Effect of bisphosphonates on bone mineral density in liver transplant patients: a meta-analysis and systematic review of randomized controlled trials


Krishna S. Kasturi MD, MPH, Division of Gastroenterology and Hepatology, UTMB, 301 University Blvd, Rt 0570, Galveston, TX 77555, USA. Tel.: +1 409 772 1501; fax: +1 409 772 4789; e-mail: kskastur@utmb.edu


Bone mineral density (BMD) loss after liver transplantation (LT) results in considerable morbidity with the increased risk of fractures. Data on the efficacy of bisphosphonate use in post LT patients is scarce. This meta-analysis aims to summarize the results from published randomized controlled trials (RCTs) on the topic of interest. Electronic databases were searched to identify relevant publications. A total of 157 articles were identified and reviewed.
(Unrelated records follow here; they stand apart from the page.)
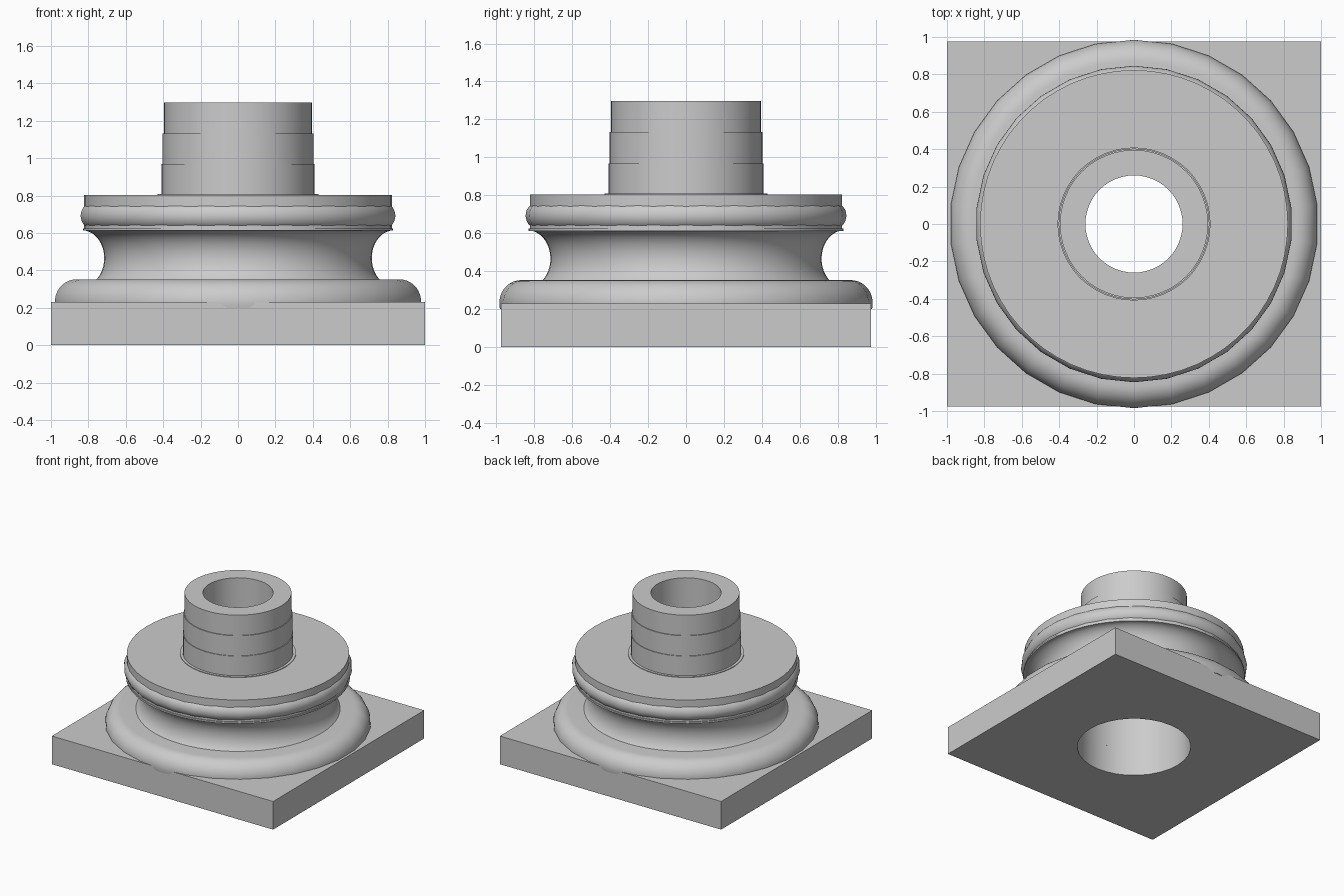
import bpy, bmesh, math

if "Cube" in bpy.data.objects:
    bpy.data.objects.remove(bpy.data.objects["Cube"], do_unlink=True)

stone = bpy.data.materials.new("grey stone")
stone.use_nodes = True
stone.diffuse_color = (0.6, 0.6, 0.6, 1)
bsdf = next(n for n in stone.node_tree.nodes if n.type == 'BSDF_PRINCIPLED')
bsdf.inputs["Base Color"].default_value = stone.diffuse_color

BORE, PIPE_BORE = 0.425, 0.26


def finish(name, bm, smooth=True):
    bmesh.ops.recalc_face_normals(bm, faces=bm.faces)
    mesh = bpy.data.meshes.new(name)
    bm.to_mesh(mesh)
    bm.free()
    obj = bpy.data.objects.new(name, mesh)
    bpy.context.collection.objects.link(obj)
    mesh.materials.append(stone)
    if smooth:
        bpy.ops.object.select_all(action='DESELECT')
        obj.select_set(True)
        bpy.context.view_layer.objects.active = obj
        bpy.ops.object.shade_smooth_by_angle(angle=math.radians(35))
    return obj


def ring(bm, r, z, sides):
    turn = 2 * math.pi / sides
    return [bm.verts.new((r * math.sin(i * turn), r * math.cos(i * turn), z))
            for i in range(sides)]


def lathe(name, profile, sides):
    """Revolve a closed (radius, height) outline around z."""
    bm = bmesh.new()
    rings = [ring(bm, r, z, sides) for r, z in profile]
    for a, b in zip(rings, rings[1:] + rings[:1]):
        for i in range(sides):
            j = (i + 1) % sides
            bm.faces.new((a[i], a[j], b[j], b[i]))
    return finish(name, bm)


def arc(r, z, rx, rz, start, end, steps=10):
    angles = [math.radians(start + (end - start) * i / steps) for i in range(steps + 1)]
    return [(r + rx * math.cos(a), z + rz * math.sin(a)) for a in angles]


# Square plinth with a round hole
bm = bmesh.new()
corners = [bm.verts.new((x, y, 0)) for x, y in
           ((-1, -0.975), (1, -0.975), (1, 0.975), (-1, 0.975))]
for loop in (corners, ring(bm, BORE, 0, 32)):
    for a, b in zip(loop, loop[1:] + loop[:1]):
        bm.edges.new((a, b))
bmesh.ops.triangle_fill(bm, edges=bm.edges[:], use_beauty=True, normal=(0, 0, 1))
grown = bmesh.ops.extrude_face_region(bm, geom=bm.faces[:], use_keep_orig=True)
top = [g for g in grown["geom"] if isinstance(g, bmesh.types.BMVert)]
bmesh.ops.translate(bm, verts=top, vec=(0, 0, 0.23))
finish("plinth", bm)

# Mouldings, from the bottom up
lathe("lower_torus",
      [(0.6, 0.2)] + arc(0.87, 0.23, 0.115, 0.122, -15, 90) + [(0.6, 0.352)], 30)
lathe("scotia",
      [(BORE, 0.23), (0.7, 0.23), (0.755, 0.34)]
      + arc(0.835, 0.465, 0.12, 0.15, 235, 100, 14)
      + [(0.83, 0.612), (0.83, 0.625), (BORE, 0.625)], 60)
lathe("upper_torus",
      [(0.6, 0.618)] + arc(0.773, 0.692, 0.073, 0.074, -90, 90, 14) + [(0.6, 0.766)], 30)
lathe("top_fillet",
      [(BORE, 0.62), (0.823, 0.62), (0.823, 0.803), (BORE, 0.803)], 60)

# Stepped hollow shaft
lathe("shaft_collar",
      [(PIPE_BORE, 0.795), (0.43, 0.795), (0.43, 0.808), (PIPE_BORE, 0.808)], 48)
lathe("shaft",
      [(PIPE_BORE, 0.8), (0.409, 0.8), (0.409, 0.968), (0.403, 0.968),
       (0.403, 1.132), (0.396, 1.132), (0.396, 1.297), (PIPE_BORE, 1.297)], 48)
Individual authors were contacted from relevant RCTs to obtain individual patient data where necessary to uniformly quantify BMD values post LT pre- and post LT. A total of six RCTs were used for final data extraction. (i) Lumbar Spine: In 364 patients (six studies, 182 in intervention and control groups each), bisphosphonate therapy improved BMD by 0.03 g/cm2 (95% C.I. 0.01–0.05 g/cm2; P = 0.02) at 12 months post LT. (ii) Femoral neck: In 268 patients (four studies, 130 bisphosphonate, 138 control), bisphosphonate use did not result in a statistically significant change in BMD at the end of 1 year. None of the studies noted serious adverse effects related to bisphosphonate administration. Data on incident fractures could not be pooled because of heterogeneity. Bisphosphonate therapy during the first year in LT recipients appears to reduce accelerated bone loss and improve bone mineral density at the lumbar spine.